Work item
Let your answer be the line containing "- WALL, LIP_Z" and every line below it to the end of the records, copied exactly.

Stored data entries
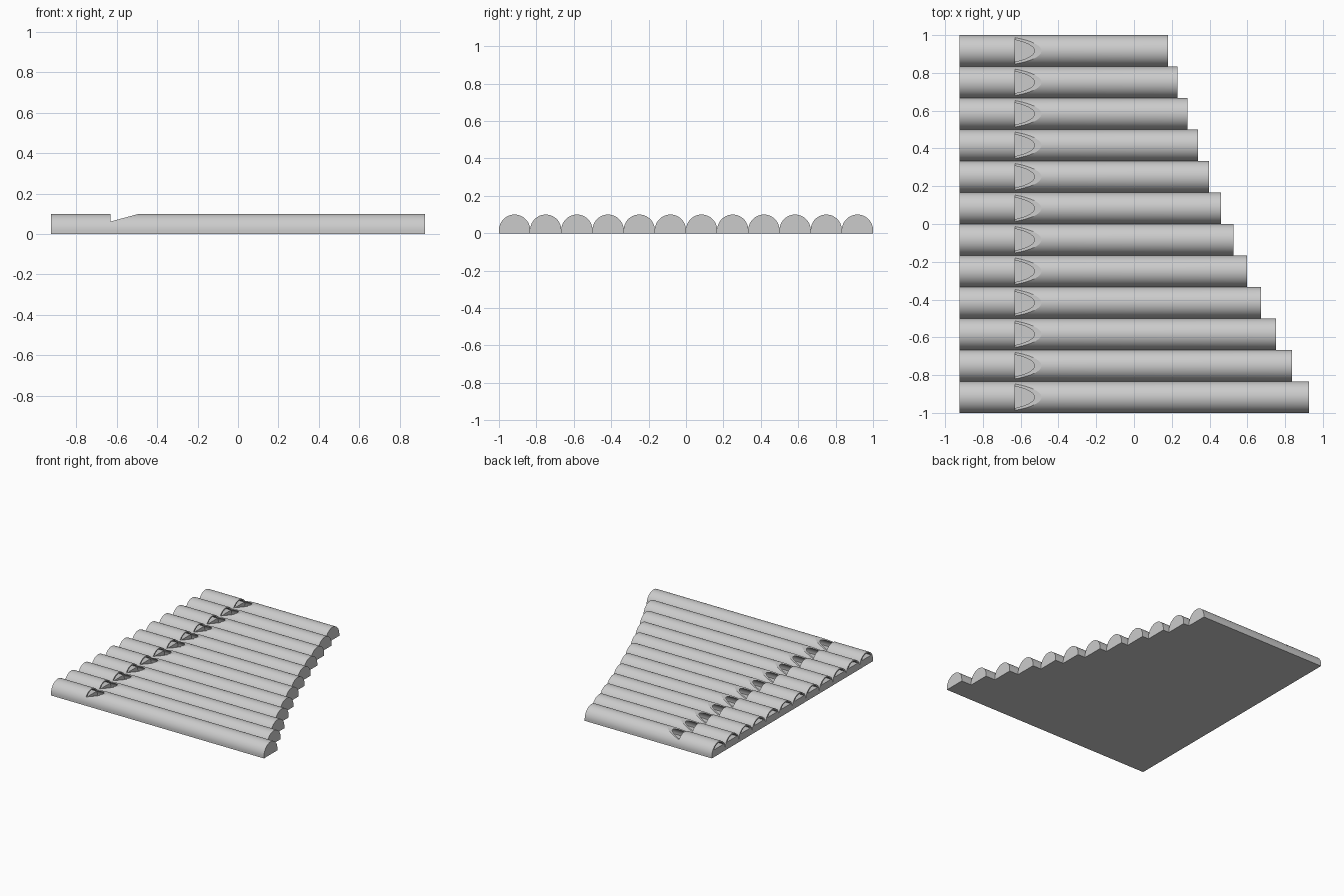
import bpy
import bmesh
import math

cube = bpy.data.objects.get("Cube")
if cube:
    bpy.data.objects.remove(cube, do_unlink=True)

COUNT = 12
R = 1 / COUNT            # outer pipe radius
BASE = 0.1 - R           # straight foot under each half round
WALL = 0.01
BACK = -0.925            # blowing end
MOUTH = -0.63            # sound hole step
LIP_Z = 0.062
SEGMENTS = 48

grey = bpy.data.materials.new("light_grey")
grey.use_nodes = True
grey.diffuse_color = (0.6, 0.6, 0.6, 1)
bsdf = grey.node_tree.nodes["Principled BSDF"]
bsdf.inputs["Base Color"].default_value = (0.6, 0.6, 0.6, 1)
bsdf.inputs["Roughness"].default_value = 0.7


def arc(radius, floor):
    """Round-topped outline in (y, z), cut flat at the floor height."""
    start = math.asin((max(floor, BASE) - BASE) / radius)
    sweep = math.pi - 2 * start
    return [(radius * math.cos(start + sweep * i / SEGMENTS),
             BASE + radius * math.sin(start + sweep * i / SEGMENTS))
            for i in range(SEGMENTS + 1)]


def prism(name, start, end):
    """Solid between two matching loops of 3D points."""
    bm = bmesh.new()
    a = [bm.verts.new(p) for p in start]
    b = [bm.verts.new(p) for p in end]
    n = len(a)
    bm.faces.new(a)
    bm.faces.new(b)
    for i in range(n):
        j = (i + 1) % n
        bm.faces.new((a[i], a[j], b[j], b[i]))
    bmesh.ops.recalc_face_normals(bm, faces=bm.faces)
    mesh = bpy.data.meshes.new(name)
    bm.to_mesh(mesh)
    bm.free()
    mesh.materials.append(grey)
    obj = bpy.data.objects.new(name, mesh)
    bpy.context.collection.objects.link(obj)
    return obj


def along_x(name, outline, y0, x0, x1):
    return prism(name, [(x0, y0 + y, z) for y, z in outline],
                 [(x1, y0 + y, z) for y, z in outline])


def cut(obj, cutter):
    cutter.hide_render = True
    mod = obj.modifiers.new("cut", 'BOOLEAN')
    mod.operation = 'DIFFERENCE'
    mod.solver = 'EXACT'
    mod.object = cutter
    bpy.ops.object.select_all(action='DESELECT')
    bpy.context.view_layer.objects.active = obj
    obj.select_set(True)
    bpy.ops.object.modifier_apply(modifier=mod.name)
    bpy.data.objects.remove(cutter, do_unlink=True)


for i in range(COUNT):
    y0 = -1 + R + 2 * R * (COUNT - 1 - i)
    # each pipe is one semitone longer than the last
    tip = -0.66 + 0.84 * 2 ** (i / 12)

    # half-round body on a flat foot
    outline = [(-R, 0), (R, 0)] + arc(R, BASE)
    pipe = along_x(f"pipe_{i + 1}", outline, y0, BACK, tip)

    # closed bore beyond the sound hole
    cut(pipe, along_x("bore", arc(R - WALL, BASE), y0, MOUTH, tip - 0.02))

    # shallow windway open at the blowing end
    cut(pipe, along_x("windway", arc(R - WALL, LIP_Z - 0.005), y0,
                      BACK - 0.05, MOUTH + 0.01))

    # sound hole with a sloping lip
    wedge = [(MOUTH, LIP_Z), (MOUTH, 0.12), (-0.416, 0.12)]
    cut(pipe, prism("lip_wedge", [(x, y0 - 0.1, z) for x, z in wedge],
                    [(x, y0 + 0.1, z) for x, z in wedge]))

    bpy.ops.object.shade_smooth_by_angle(angle=math.radians(12))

Result for this exercise
    cut(pipe, along_x("windway", arc(R - WALL, LIP_Z - 0.005), y0,
                      BACK - 0.05, MOUTH + 0.01))

    # sound hole with a sloping lip
    wedge = [(MOUTH, LIP_Z), (MOUTH, 0.12), (-0.416, 0.12)]
    cut(pipe, prism("lip_wedge", [(x, y0 - 0.1, z) for x, z in wedge],
                    [(x, y0 + 0.1, z) for x, z in wedge]))

    bpy.ops.object.shade_smooth_by_angle(angle=math.radians(12))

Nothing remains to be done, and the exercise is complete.